• _About this exercise_
Beginning with the first line, retype exactly the records below up to and including the line with "bpy.context.view_layer.objects.active = ob"; pictures do not belong in the copy.

• _Material to process_
-------

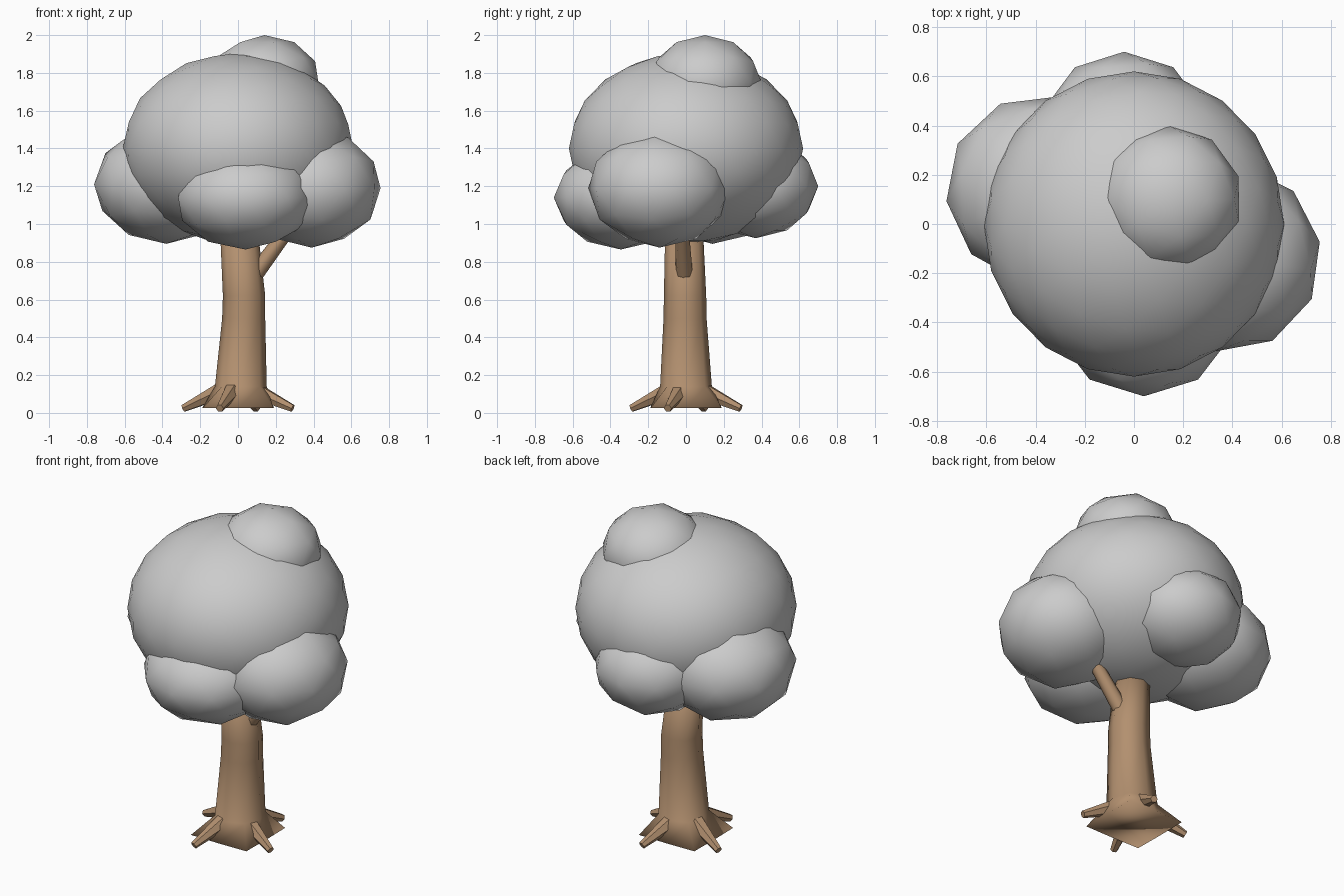
import bpy, math
from mathutils import Vector

if "Cube" in bpy.data.objects:
    bpy.data.objects.remove(bpy.data.objects["Cube"])

bark = bpy.data.materials.new("bark")
bark.diffuse_color = (0.45, 0.28, 0.16, 1)
bark.use_nodes = True
bark.node_tree.nodes["Principled BSDF"].inputs["Base Color"].default_value = bark.diffuse_color


def add_mesh(name, verts, faces, mat=None, angle=60):
    me = bpy.data.meshes.new(name)
    me.from_pydata(verts, [], faces)
    ob = bpy.data.objects.new(name, me)
    bpy.context.collection.objects.link(ob)
    if mat:
        me.materials.append(mat)
    bpy.ops.object.select_all(action='DESELECT')
    ob.select_set(True)
    bpy.context.view_layer.objects.active = ob
    bpy.ops.object.shade_smooth_by_angle(angle=math.radians(angle))
    return ob


def loft(rings):
    """Join equal-length rings of points and cap both ends."""
    n = len(rings[0])
    verts = [p for r in rings for p in r]
    faces = [(k * n + i, k * n + (i + 1) % n, (k + 1) * n + (i + 1) % n, (k + 1) * n + i)
             for k in range(len(rings) - 1) for i in range(n)]
    last = (len(rings) - 1) * n
    faces += [tuple(reversed(range(n))), tuple(range(last, last + n))]
    return verts, faces


def limb(name, a, b, ra, rb, sides=6, angle=30):
    """Tapered stick between two points."""
    a, b = Vector(a), Vector(b)
    q = (b - a).to_track_quat('Z', 'Y')
    rings = [[p + q @ Vector((r * math.cos(math.tau * i / sides),
                              r * math.sin(math.tau * i / sides), 0)) for i in range(sides)]
             for p, r in ((a, ra), (b, rb))]
    return add_mesh(name, *loft(rings), bark, angle)


# Trunk: square flared foot turning into a slightly crooked round stem
rings = []
for cx, cy, z, side_r, corner_r in [(0, 0, 0.025, 0.19, 0.265), (0.015, 0, 0.14, 0.137, 0.142),
                                    (0.03, -0.005, 0.5, 0.114, 0.119),
                                    (0.032, -0.005, 0.62, 0.112, 0.116), (0.005, -0.01, 0.97, 0.1, 0.1)]:
    ring = []
    for i in range(8):
        r = corner_r if i % 2 else side_r
        t = math.tau * i / 8
        ring.append((cx + r * math.cos(t), cy + r * math.sin(t), z))
    rings.append(ring)
add_mesh("trunk", *loft(rings), bark, 180)

# Four roots, a quarter turn apart
for i in range(4):
    t = math.radians(-18.5 + 90 * i)
    c, s = math.cos(t), math.sin(t)
    limb(f"root_{i + 1}", (0.1 * c, 0.1 * s, 0.115), (0.305 * c, 0.305 * s, 0.024), 0.047, 0.021)

# Side branch
limb("branch", (0.08, -0.008, 0.72), (0.31, -0.025, 1.03), 0.045, 0.035, 8, 50)

# Foliage: centre, radii, turn about z, subdivisions
blobs = {
    "crown_main": ((0, 0, 1.4), (0.61, 0.62, 0.505), 0, 3),
    "crown_front": ((0.04, -0.345, 1.14), (0.375, 0.355, 0.275), 0, 2),
    "crown_right": ((0.39, -0.14, 1.19), (0.37, 0.38, 0.315), -8, 2),
    "crown_left": ((-0.38, 0.14, 1.21), (0.385, 0.385, 0.315), -11, 2),
    "crown_back": ((-0.04, 0.37, 1.2), (0.34, 0.33, 0.275), 0, 2),
    "crown_top": ((0.14, 0.1, 1.75), (0.3, 0.3, 0.25), 0, 2),
}
for name, (loc, radii, turn, level) in blobs.items():
    bpy.ops.mesh.primitive_ico_sphere_add(subdivisions=level, radius=1, location=loc,
                                          rotation=(0, 0, math.radians(turn)))
    ob = bpy.context.object
    ob.name = name
    ob.scale = radii
    bpy.ops.object.shade_smooth()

-------

• _Exercise output_
import bpy, math
from mathutils import Vector

if "Cube" in bpy.data.objects:
    bpy.data.objects.remove(bpy.data.objects["Cube"])

bark = bpy.data.materials.new("bark")
bark.diffuse_color = (0.45, 0.28, 0.16, 1)
bark.use_nodes = True
bark.node_tree.nodes["Principled BSDF"].inputs["Base Color"].default_value = bark.diffuse_color


def add_mesh(name, verts, faces, mat=None, angle=60):
    me = bpy.data.meshes.new(name)
    me.from_pydata(verts, [], faces)
    ob = bpy.data.objects.new(name, me)
    bpy.context.collection.objects.link(ob)
    if mat:
        me.materials.append(mat)
    bpy.ops.object.select_all(action='DESELECT')
    ob.select_set(True)
    bpy.context.view_layer.objects.active = ob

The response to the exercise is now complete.